3. Be passionate
This links well to the previous lesson and while it should be obvious, branded content can fall into the trap of being too safe to be good. With brand safety at the top of mind, sometimes the most engaging bits get cut as everyone takes a turn editing. By the time the episode publishes, it only lists the basic facts or it’s coated in so much corporate-speak as to be dry and uninteresting. No amount of great sound design, editing, or marketing will fix that and you’ll be left with a lacklustre episode that alienates your audience rather than one that gives them reasons to recommend your podcast.
That’s not why you chose to create a podcast and it’s not what podcasts do well. Podcasts are wonderful at creating an intimate bond between host and listener, and that’s done at its best when the host can be passionate about what they’re saying. Sometimes that’ll mean a little more work in the editing phase and in fact-checking but I can guarantee that creating an episode that “works for everyone” really means no one will listen.
Let’s lay out the facts here . . . You’re competing against millions of other podcasts, including a ton of non-branded podcasts that can touch on topics and have guests that’ll never make it beyond your legal team.
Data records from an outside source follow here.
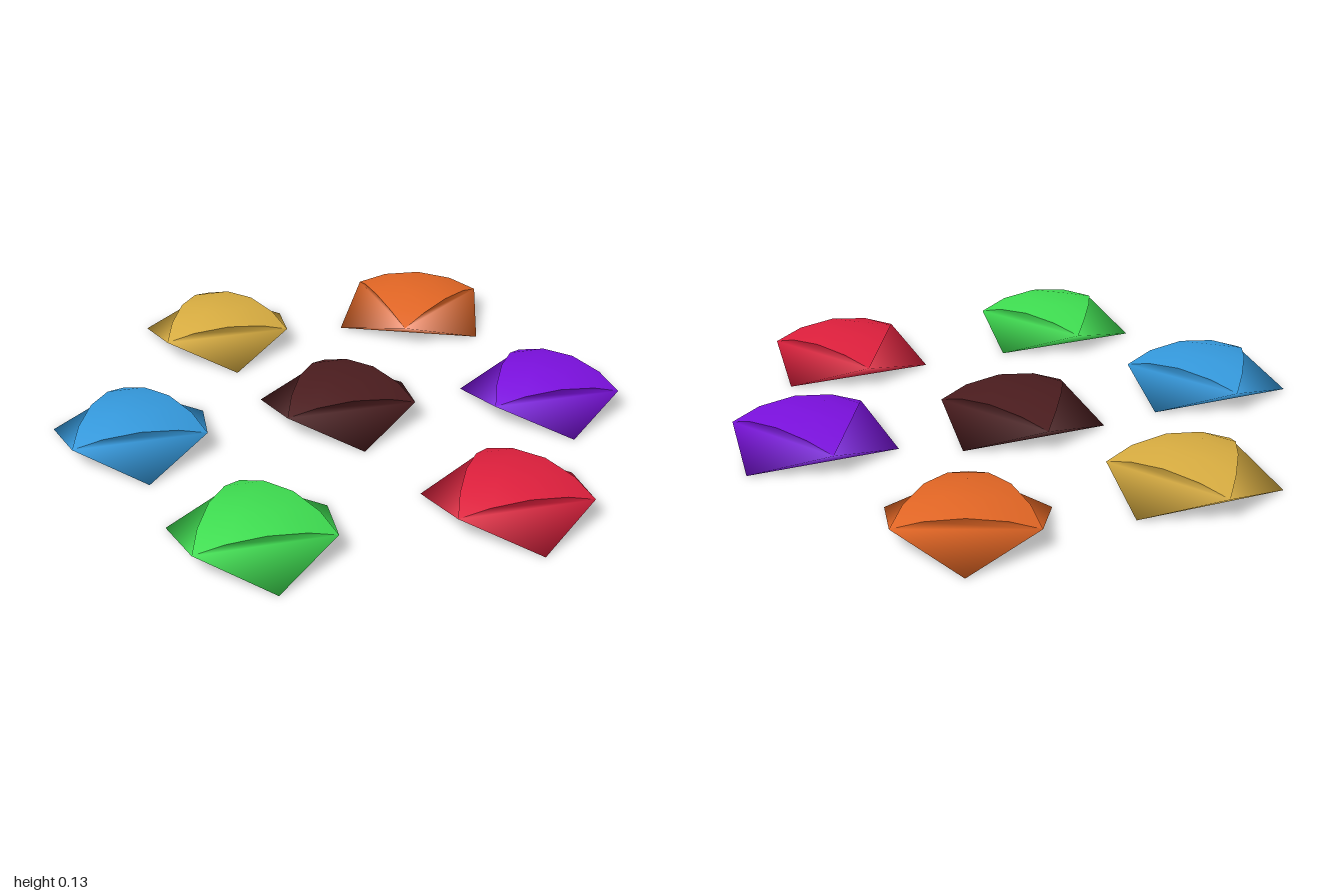
import * as THREE from 'three';
import { mergeVertices } from 'three/addons/utils/BufferGeometryUtils.js';

const SEG = 4;                       // subdivisions of the domed top
const R = 0.411, SQUASH = 0.79;      // sphere behind the dome, flattened in y
const TOP = 0.133;                   // height of the dome
const TIP_RADIUS = 0.287;            // lower tips, resting on the ground
const CORNER_RADIUS = 0.607;         // dome corners on the unit sphere

const around = (r, y, deg) => {
  const a = THREE.MathUtils.degToRad(deg);
  return new THREE.Vector3(r * Math.cos(a), y, r * Math.sin(a));
};

function smoothGeometry(triangles) {
  const geo = new THREE.BufferGeometry().setFromPoints(triangles.flat());
  const merged = mergeVertices(geo, 1e-5);
  merged.computeVertexNormals();
  return merged;
}

// Point of the dome from weights of its three corners
const unitCorners = [-60, 60, 180].map((d) => around(CORNER_RADIUS, Math.sqrt(1 - CORNER_RADIUS ** 2), d));
function domePoint(a, b, c) {
  const p = new THREE.Vector3();
  [a, b, c].forEach((w, i) => p.addScaledVector(unitCorners[i], w / SEG));
  p.normalize();
  return new THREE.Vector3(p.x * R, TOP - (1 - p.y) * R * SQUASH, p.z * R);
}

// Domed triangular cap
function domeGeometry() {
  const tris = [];
  const at = (i, j) => domePoint(SEG - i - j, i, j);
  for (let i = 0; i < SEG; i++) {
    for (let j = 0; j < SEG - i; j++) {
      tris.push([at(i, j), at(i, j + 1), at(i + 1, j)]);
      if (i + j < SEG - 1) tris.push([at(i + 1, j), at(i, j + 1), at(i + 1, j + 1)]);
    }
  }
  return smoothGeometry(tris);
}

// Lower body: dome rims, sloping skirts, undercut sides and flat base
function bodyGeometry() {
  const tips = [0, 120, 240].map((d) => around(TIP_RADIUS, 0, d));
  const tris = [[tips[0], tips[1], tips[2]]];
  for (let k = 0; k < 3; k++) {
    const edge = [];
    for (let i = 0; i <= SEG; i++) {
      const w = [0, 0, 0];
      w[k] = SEG - i;
      w[(k + 1) % 3] = i;
      edge.push(domePoint(...w));
    }
    const from = edge[0], to = edge[SEG];
    for (let i = 1; i < SEG; i++) tris.push([from, edge[i], edge[i + 1]]);
    tris.push([from, to, tips[k]]);
    tris.push([to, tips[(k + 1) % 3], tips[k]]);
  }
  return smoothGeometry(tris);
}

export function createModel() {
  const group = new THREE.Group();
  const dome = domeGeometry();
  const body = bodyGeometry();

  // name, colour, x, z, turn
  const gems = [
    ['yellowGem', 0xd6ab40, 0.077, -0.752, 0.03],
    ['blueGem', 0x3498db, -0.606, -0.359, 0.03],
    ['orangeGem', 0xe06524, 0.714, -0.41, 0.67],
    ['darkGem', 0x4a1c1e, 0.024, -0.052, 0.03],
    ['greenGem', 0x3edc50, -0.706, 0.366, 0.03],
    ['purpleGem', 0x7a10dc, 0.574, 0.355, 0.03],
    ['redGem', 0xdc1f3c, -0.013, 0.747, 0.03],
  ];
  for (const [name, color, x, z, turn] of gems) {
    const gem = new THREE.Group();
    gem.name = name;
    const material = new THREE.MeshStandardMaterial({ color, side: THREE.DoubleSide });
    for (const [part, geo] of [['dome', dome], ['body', body]]) {
      const mesh = new THREE.Mesh(geo, material);
      mesh.name = part;
      gem.add(mesh);
    }
    gem.position.set(x, 0, z);
    gem.rotation.y = turn;
    group.add(gem);
  }
  return group;
}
That’s not to say you have to put out hot takes and host guests that will earn you scorn but it does mean you have to find that passion in your own content and highlight it. It’s the thing that will get listeners excited to open their apps and put your release schedule in their calendars.
4. Find your niche
There are more than 5 million podcasts out in the world currently. Though that’s a drop in the bucket compared to other mediums – Youtube has 800 million videos uploaded for instance – it does mean that getting found organically can be incredibly difficult.
As I noted earlier, all types of mediums can fall into the trap of forgetting who their target audience is. As they chase the dream of ever-increasing downloads or views, decisions get made to have a more broad appeal. Unfortunately, as the content gets dumbed down to meet that larger audience, your real target audience gets less interested and slowly disappears. Though you might still be seeing a rise in downloads, you’re reaching fewer and fewer of the people you actually want listening.
Instead of that slow pull away from your core, you should actually dive further in. Finding niches that your target audience is interested in allows you to stand apart from your competition. Podcasts with a broad appeal can and should exist but they take more time and money to grow. Niche podcasts might have a smaller audience but they can be hyper-focused on that audience to the point of being invaluable to those people. And in the world of content marketing, being invaluable is exactly what we’re after.
For those that fear their niche is too small of an audience, I want to remind you that the internet is a MASSIVE place. It’s far more like the ever-expanding fathoms of the universe than a library (even the largest one). Niche content can and often does still land huge audiences. There are podcasts that only discuss Star Wars lore with thousands of listeners weekly, podcasts solely for tax lawyers about new tax laws that have large audiences and get national recognition . . . I promise that your podcast about whatever can find a loyal audience that’ll follow you to the ends of the Earth.
A podcast can be a massive tool in your brand’s toolbox. But much like trying to hammer a screw, you’ll have more success using the right tools in the right way. I hope these insights help you craft a better podcast that your audience loves or at least point you in the right direction for what your podcast can actually do for you.